Records contained in a dataset
════════════════

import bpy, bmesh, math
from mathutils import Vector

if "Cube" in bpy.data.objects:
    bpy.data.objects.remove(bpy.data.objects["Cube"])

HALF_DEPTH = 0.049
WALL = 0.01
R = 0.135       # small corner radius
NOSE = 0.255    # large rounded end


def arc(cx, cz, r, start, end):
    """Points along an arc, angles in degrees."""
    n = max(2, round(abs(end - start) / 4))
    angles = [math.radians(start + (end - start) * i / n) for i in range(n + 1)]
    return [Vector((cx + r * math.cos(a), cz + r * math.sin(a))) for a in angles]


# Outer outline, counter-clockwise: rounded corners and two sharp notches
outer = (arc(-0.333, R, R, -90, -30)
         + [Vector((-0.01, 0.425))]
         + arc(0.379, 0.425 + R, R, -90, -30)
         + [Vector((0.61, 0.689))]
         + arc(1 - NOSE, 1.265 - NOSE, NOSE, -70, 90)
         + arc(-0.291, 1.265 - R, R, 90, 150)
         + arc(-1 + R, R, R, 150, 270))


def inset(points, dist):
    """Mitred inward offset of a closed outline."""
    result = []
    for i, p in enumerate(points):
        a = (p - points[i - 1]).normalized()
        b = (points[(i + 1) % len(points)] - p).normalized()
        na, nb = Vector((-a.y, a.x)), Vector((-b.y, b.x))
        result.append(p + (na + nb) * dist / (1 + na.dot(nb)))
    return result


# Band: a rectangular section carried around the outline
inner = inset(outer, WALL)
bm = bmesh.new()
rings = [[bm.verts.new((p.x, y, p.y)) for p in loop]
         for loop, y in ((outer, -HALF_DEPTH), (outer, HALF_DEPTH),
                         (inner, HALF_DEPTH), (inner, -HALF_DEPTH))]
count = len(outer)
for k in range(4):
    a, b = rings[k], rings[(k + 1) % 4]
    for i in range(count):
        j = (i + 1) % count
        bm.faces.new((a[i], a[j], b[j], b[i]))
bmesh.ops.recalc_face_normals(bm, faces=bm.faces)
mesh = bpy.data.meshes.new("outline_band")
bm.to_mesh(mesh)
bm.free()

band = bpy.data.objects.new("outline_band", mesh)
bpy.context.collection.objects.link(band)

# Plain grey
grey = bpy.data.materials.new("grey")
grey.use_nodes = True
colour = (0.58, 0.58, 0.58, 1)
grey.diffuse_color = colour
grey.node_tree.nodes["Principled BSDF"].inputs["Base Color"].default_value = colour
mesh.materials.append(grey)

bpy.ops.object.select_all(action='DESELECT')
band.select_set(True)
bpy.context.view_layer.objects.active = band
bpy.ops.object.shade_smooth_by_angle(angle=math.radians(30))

════════════════

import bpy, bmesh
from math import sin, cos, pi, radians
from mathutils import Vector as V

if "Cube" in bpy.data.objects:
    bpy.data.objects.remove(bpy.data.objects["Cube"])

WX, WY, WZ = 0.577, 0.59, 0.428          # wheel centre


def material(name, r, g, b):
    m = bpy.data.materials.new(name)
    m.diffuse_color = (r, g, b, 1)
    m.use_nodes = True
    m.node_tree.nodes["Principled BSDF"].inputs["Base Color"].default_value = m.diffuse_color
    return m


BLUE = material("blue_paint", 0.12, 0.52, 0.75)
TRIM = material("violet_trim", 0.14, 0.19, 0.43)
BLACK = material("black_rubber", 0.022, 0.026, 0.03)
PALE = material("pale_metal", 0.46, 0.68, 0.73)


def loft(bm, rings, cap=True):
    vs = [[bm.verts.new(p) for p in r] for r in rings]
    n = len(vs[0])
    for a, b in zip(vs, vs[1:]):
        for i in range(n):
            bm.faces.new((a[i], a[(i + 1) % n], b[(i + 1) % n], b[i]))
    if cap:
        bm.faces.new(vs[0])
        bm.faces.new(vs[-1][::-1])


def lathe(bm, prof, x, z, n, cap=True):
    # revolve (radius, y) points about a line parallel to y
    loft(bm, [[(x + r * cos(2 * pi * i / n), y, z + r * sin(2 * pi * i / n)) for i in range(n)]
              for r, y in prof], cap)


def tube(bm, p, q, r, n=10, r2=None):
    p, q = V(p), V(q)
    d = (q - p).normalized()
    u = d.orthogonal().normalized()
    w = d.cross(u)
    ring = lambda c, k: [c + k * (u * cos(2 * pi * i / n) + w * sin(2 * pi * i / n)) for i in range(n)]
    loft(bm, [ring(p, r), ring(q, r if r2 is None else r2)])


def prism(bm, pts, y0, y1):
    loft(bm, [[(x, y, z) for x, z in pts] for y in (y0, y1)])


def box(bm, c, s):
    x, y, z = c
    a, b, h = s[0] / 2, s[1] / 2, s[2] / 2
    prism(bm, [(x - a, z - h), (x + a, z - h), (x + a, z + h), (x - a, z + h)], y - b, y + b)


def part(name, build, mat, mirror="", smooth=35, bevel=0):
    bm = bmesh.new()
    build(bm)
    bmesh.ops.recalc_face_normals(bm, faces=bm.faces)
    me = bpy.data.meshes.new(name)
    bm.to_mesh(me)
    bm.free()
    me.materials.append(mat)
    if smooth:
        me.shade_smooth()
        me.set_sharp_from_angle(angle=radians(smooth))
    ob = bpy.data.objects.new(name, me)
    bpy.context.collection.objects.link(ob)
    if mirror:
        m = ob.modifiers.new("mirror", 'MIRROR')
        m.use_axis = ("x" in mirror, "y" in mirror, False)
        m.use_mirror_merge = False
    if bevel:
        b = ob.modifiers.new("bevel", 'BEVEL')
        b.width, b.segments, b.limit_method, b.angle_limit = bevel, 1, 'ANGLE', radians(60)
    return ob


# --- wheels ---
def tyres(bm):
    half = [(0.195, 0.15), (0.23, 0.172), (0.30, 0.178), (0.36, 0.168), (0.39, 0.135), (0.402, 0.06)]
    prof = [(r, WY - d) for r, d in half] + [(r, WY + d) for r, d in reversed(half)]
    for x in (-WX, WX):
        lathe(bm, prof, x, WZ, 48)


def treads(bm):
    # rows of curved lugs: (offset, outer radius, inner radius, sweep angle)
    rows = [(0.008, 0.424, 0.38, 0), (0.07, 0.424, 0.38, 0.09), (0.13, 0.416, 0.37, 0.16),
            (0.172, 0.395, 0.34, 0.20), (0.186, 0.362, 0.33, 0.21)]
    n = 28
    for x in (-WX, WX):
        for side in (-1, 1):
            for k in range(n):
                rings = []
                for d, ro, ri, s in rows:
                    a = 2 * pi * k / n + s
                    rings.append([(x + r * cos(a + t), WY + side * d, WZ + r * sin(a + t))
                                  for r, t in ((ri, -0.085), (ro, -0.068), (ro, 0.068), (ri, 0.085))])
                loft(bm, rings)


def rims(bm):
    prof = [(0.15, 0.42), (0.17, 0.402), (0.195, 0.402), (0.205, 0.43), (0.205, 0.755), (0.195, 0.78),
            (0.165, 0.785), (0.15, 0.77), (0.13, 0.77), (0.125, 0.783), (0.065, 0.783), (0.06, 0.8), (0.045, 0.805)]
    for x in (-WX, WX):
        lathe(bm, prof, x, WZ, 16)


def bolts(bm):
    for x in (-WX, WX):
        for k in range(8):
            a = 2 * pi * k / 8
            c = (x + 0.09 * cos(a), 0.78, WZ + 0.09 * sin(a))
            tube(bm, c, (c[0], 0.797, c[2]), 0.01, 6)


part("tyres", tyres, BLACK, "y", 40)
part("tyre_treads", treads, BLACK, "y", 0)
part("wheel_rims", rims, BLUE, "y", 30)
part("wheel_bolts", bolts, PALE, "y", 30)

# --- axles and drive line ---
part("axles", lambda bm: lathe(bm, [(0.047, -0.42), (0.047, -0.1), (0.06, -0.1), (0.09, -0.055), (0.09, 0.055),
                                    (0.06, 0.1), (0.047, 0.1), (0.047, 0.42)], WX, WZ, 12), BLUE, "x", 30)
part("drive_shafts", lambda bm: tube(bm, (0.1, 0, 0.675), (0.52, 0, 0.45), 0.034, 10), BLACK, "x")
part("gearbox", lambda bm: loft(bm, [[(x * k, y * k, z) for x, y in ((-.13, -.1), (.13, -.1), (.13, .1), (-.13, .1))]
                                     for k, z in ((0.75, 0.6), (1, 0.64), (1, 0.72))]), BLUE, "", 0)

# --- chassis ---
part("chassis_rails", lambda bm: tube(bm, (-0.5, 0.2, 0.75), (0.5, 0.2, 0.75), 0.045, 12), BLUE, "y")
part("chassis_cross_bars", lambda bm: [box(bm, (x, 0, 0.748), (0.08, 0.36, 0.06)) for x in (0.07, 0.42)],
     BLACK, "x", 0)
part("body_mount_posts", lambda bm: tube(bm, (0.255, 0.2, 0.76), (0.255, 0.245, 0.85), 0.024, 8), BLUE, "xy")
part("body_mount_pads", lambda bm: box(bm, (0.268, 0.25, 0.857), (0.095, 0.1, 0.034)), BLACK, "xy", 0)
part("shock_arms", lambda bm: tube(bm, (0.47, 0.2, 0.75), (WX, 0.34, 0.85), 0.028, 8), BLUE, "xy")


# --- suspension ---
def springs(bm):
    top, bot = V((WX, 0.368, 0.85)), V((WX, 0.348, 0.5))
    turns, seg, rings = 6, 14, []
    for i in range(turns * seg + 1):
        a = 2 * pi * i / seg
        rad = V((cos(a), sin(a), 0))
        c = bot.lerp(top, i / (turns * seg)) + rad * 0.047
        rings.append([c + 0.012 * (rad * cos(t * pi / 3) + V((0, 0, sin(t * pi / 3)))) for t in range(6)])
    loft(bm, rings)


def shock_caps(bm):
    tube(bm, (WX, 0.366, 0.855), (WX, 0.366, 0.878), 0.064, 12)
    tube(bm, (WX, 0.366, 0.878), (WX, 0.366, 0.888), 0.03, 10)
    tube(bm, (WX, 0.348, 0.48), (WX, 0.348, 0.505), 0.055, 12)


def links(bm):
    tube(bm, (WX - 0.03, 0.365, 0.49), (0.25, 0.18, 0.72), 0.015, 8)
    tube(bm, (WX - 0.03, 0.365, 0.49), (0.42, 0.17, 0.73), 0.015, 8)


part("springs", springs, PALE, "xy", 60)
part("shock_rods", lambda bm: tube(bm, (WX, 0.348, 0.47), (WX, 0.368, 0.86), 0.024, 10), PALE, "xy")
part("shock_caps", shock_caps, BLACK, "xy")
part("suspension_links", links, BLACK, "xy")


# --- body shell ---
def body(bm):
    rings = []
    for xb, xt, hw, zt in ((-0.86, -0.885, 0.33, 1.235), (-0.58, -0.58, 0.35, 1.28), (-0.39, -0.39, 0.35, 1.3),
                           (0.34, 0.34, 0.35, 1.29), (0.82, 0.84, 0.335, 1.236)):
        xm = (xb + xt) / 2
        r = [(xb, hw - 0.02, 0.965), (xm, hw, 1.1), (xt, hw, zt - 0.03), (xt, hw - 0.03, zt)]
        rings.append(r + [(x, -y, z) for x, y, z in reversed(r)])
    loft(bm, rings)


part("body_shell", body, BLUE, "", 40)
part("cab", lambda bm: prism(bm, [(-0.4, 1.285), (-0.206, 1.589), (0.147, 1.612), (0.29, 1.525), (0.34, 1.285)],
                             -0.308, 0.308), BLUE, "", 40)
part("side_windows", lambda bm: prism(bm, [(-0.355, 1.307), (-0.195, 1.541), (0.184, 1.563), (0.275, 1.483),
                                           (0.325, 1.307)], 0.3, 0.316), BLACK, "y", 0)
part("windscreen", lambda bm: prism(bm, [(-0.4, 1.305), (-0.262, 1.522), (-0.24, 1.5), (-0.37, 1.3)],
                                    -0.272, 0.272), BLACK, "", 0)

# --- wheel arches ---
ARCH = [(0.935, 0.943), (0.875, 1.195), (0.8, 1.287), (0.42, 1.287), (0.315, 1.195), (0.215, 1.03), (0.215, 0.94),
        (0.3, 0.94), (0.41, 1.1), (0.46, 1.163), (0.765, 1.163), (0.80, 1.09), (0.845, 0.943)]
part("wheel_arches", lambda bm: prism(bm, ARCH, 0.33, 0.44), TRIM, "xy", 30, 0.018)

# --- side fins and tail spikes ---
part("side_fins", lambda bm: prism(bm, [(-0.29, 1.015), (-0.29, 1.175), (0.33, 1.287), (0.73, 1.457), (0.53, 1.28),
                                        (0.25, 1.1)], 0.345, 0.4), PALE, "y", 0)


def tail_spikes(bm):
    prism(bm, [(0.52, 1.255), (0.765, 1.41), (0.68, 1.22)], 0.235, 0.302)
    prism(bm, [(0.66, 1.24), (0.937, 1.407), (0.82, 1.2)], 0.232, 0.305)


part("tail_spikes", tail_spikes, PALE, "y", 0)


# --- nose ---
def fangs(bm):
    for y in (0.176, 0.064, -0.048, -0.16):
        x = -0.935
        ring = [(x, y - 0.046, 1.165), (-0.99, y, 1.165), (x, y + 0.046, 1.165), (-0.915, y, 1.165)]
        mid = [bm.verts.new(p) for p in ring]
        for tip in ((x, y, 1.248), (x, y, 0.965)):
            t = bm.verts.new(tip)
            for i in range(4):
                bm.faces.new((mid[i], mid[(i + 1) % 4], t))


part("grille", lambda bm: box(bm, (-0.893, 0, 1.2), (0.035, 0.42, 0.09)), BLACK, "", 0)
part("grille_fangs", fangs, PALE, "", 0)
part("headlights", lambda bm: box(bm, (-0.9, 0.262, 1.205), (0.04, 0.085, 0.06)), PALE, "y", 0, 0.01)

════════════════

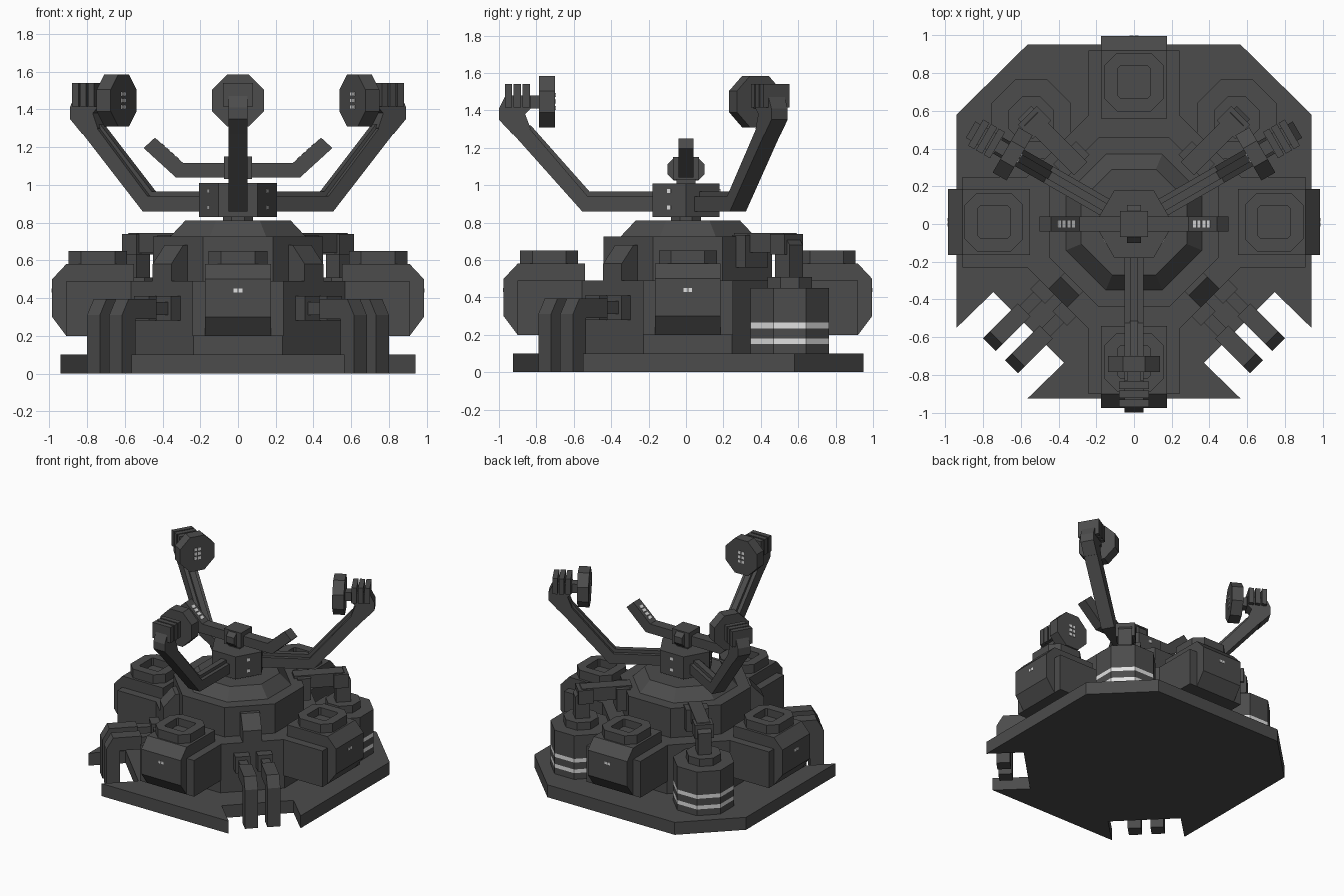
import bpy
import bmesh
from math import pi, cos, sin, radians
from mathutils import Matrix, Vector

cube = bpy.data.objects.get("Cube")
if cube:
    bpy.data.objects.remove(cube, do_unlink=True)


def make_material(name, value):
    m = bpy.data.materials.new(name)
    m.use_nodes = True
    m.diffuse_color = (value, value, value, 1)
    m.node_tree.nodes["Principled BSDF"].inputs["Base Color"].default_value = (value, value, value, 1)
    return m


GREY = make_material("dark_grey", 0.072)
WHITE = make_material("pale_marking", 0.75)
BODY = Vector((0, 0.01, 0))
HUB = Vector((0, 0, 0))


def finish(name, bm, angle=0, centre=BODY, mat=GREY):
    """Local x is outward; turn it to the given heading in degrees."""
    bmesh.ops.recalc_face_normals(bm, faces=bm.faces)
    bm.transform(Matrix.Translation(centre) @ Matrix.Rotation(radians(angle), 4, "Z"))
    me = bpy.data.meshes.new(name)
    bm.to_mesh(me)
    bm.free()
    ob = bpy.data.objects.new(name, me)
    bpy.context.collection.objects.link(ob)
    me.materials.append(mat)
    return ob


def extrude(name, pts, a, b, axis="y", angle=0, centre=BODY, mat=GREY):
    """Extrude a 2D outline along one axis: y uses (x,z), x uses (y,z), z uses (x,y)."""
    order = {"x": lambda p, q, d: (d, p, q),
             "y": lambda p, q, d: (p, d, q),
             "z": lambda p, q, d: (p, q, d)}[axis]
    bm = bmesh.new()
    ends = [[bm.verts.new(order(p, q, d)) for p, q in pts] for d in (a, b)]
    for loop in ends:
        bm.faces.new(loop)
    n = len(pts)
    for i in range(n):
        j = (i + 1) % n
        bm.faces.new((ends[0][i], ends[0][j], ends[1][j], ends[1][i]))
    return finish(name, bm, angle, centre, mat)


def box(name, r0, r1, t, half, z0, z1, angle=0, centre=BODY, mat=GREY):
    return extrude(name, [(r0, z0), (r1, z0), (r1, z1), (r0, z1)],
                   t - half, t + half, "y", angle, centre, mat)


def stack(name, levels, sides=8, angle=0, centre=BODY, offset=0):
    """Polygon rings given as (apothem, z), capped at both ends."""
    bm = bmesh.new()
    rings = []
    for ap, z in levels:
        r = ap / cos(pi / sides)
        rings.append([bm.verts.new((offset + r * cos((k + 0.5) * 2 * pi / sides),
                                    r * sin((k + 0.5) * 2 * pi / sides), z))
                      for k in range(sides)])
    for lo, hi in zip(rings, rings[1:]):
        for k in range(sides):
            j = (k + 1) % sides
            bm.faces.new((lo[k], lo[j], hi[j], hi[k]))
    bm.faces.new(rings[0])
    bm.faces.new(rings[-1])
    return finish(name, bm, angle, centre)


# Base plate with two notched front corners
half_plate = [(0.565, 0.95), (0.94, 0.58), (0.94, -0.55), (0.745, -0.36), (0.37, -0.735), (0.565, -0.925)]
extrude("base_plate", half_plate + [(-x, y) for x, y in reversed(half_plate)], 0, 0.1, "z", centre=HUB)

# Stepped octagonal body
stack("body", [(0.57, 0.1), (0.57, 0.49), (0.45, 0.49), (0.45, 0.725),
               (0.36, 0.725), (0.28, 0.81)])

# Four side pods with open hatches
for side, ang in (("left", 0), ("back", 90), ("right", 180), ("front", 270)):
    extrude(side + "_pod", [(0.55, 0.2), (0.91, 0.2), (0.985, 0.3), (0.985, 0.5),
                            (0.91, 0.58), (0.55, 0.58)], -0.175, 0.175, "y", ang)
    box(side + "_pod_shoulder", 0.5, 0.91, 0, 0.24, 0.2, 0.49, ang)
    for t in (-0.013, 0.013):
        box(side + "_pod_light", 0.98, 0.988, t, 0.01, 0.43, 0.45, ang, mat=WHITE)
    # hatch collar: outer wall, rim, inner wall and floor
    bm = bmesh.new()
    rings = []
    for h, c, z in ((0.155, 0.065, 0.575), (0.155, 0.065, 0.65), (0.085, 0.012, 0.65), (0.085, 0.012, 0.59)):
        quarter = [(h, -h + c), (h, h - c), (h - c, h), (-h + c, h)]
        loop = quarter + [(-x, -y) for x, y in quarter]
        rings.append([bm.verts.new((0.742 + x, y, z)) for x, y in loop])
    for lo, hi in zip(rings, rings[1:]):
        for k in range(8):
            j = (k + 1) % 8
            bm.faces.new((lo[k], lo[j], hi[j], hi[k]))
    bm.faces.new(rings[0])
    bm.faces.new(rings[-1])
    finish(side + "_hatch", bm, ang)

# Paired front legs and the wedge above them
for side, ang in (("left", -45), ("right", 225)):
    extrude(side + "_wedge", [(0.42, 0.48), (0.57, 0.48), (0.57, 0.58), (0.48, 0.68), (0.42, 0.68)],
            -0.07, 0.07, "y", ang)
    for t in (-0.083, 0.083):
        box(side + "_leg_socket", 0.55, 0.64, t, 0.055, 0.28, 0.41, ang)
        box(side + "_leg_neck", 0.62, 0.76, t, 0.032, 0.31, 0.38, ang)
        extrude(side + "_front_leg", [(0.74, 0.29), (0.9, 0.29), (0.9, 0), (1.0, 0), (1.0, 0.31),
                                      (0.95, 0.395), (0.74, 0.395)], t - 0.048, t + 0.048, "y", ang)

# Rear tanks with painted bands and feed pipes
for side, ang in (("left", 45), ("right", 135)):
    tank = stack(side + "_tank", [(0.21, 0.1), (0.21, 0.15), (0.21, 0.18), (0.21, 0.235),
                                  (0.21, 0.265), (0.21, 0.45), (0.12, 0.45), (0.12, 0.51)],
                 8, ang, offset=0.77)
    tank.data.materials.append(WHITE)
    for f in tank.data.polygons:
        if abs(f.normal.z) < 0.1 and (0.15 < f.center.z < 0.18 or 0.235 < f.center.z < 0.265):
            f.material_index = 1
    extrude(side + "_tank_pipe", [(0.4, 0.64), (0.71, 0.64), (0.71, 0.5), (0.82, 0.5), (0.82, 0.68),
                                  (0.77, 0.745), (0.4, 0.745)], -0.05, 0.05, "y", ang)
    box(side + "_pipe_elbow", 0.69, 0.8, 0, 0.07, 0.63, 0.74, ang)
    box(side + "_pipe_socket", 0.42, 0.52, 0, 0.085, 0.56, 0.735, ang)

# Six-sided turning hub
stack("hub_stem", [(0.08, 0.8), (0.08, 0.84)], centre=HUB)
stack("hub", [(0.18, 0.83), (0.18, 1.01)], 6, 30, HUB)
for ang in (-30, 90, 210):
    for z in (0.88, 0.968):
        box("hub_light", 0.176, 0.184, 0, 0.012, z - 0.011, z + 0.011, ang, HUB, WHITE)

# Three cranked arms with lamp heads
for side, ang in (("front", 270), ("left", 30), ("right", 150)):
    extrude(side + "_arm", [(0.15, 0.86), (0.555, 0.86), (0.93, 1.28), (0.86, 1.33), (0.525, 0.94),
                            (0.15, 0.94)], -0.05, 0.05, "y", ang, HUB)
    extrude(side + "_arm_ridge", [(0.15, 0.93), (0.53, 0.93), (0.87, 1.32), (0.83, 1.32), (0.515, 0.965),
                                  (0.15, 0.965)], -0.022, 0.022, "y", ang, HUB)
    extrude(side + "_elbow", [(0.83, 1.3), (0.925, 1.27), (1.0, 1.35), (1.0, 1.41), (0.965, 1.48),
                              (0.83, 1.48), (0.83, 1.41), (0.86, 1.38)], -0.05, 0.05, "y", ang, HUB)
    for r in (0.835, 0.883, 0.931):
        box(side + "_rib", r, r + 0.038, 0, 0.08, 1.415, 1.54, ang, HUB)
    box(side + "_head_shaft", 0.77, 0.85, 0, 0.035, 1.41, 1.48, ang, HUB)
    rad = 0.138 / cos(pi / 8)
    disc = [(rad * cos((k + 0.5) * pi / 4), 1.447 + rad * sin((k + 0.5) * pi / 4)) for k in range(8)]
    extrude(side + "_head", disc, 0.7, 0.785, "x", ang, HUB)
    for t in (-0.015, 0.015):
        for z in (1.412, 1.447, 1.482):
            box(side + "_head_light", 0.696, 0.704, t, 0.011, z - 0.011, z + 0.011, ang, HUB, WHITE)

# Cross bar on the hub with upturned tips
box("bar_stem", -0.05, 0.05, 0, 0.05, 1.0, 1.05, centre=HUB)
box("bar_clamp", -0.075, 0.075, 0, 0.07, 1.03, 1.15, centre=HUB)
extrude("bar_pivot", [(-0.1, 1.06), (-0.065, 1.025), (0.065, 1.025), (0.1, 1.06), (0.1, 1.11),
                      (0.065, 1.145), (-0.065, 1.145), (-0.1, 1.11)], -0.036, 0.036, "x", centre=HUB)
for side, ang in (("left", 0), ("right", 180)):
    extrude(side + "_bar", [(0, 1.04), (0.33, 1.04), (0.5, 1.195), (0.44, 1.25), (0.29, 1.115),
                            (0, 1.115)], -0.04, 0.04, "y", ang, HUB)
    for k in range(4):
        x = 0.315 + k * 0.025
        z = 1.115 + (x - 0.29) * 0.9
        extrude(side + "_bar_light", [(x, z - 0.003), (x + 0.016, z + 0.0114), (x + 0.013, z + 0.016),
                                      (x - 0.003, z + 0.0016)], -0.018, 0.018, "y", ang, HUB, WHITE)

════════════════

HOW TO COMPLETE THIS TASK: Go through the data and copy every line that includes "left".

TASK OUTPUT:
for side, ang in (("left", 0), ("back", 90), ("right", 180), ("front", 270)):
for side, ang in (("left", -45), ("right", 225)):
for side, ang in (("left", 45), ("right", 135)):
for side, ang in (("front", 270), ("left", 30), ("right", 150)):
for side, ang in (("left", 0), ("right", 180)):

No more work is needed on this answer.